(Problem requirements) Track down every line below that holds "taper" and copy it.

(Available data)
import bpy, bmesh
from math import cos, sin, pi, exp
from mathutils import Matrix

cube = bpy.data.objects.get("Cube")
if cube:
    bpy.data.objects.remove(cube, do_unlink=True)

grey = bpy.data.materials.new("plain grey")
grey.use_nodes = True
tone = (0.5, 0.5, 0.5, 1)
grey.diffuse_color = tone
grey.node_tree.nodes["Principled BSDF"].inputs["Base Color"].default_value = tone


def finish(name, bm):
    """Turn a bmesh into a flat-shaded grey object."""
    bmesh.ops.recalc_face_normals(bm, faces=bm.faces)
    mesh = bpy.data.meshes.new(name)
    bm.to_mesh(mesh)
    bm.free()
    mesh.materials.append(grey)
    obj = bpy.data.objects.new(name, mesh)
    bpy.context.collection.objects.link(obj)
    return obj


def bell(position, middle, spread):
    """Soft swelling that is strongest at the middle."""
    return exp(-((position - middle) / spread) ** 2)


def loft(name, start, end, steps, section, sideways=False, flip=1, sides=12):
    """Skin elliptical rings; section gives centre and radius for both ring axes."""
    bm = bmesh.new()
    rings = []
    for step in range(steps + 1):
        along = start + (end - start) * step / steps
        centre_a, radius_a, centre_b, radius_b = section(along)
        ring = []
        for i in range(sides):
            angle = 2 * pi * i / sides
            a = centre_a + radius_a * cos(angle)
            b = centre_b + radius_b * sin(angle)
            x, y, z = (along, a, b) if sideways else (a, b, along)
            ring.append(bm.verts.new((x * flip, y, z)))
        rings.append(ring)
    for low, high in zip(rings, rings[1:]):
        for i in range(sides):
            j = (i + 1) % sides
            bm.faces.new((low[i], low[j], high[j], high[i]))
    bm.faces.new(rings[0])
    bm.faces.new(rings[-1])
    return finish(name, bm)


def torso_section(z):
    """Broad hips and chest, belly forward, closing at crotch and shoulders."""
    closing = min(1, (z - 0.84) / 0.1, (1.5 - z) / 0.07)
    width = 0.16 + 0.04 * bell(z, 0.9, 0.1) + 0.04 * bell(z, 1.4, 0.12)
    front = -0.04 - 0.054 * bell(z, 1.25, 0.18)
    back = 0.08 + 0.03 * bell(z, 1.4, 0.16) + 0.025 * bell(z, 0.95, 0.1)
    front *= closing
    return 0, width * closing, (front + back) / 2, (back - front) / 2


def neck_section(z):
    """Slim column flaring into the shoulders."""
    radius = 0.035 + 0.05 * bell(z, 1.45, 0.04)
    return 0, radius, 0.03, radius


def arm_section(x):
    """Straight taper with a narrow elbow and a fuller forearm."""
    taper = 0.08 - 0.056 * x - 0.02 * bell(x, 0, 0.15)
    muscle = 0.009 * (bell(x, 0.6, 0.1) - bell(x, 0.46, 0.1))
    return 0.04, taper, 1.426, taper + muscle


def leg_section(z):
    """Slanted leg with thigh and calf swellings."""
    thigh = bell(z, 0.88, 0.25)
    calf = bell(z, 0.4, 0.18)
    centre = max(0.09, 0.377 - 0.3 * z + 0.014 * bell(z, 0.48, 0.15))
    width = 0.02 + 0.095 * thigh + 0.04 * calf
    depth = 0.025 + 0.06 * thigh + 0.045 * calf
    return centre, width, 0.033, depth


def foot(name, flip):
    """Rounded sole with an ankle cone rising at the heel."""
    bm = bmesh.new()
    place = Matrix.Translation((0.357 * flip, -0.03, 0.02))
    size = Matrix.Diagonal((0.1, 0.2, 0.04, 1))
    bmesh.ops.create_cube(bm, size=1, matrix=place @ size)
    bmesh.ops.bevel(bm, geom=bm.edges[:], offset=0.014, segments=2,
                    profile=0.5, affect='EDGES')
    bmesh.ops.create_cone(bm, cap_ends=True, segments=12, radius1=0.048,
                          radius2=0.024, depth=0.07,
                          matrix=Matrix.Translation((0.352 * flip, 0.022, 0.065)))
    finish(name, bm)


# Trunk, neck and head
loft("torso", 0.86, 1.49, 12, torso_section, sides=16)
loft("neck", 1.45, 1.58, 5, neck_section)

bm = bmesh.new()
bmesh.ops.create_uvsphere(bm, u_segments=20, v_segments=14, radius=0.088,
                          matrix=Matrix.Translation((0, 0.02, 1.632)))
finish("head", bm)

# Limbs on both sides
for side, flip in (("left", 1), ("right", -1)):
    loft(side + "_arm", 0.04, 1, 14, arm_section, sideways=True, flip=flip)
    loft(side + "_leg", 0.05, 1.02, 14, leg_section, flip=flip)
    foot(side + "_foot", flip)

(Answer section)
    """Straight taper with a narrow elbow and a fuller forearm."""
    taper = 0.08 - 0.056 * x - 0.02 * bell(x, 0, 0.15)
    return 0.04, taper, 1.426, taper + muscle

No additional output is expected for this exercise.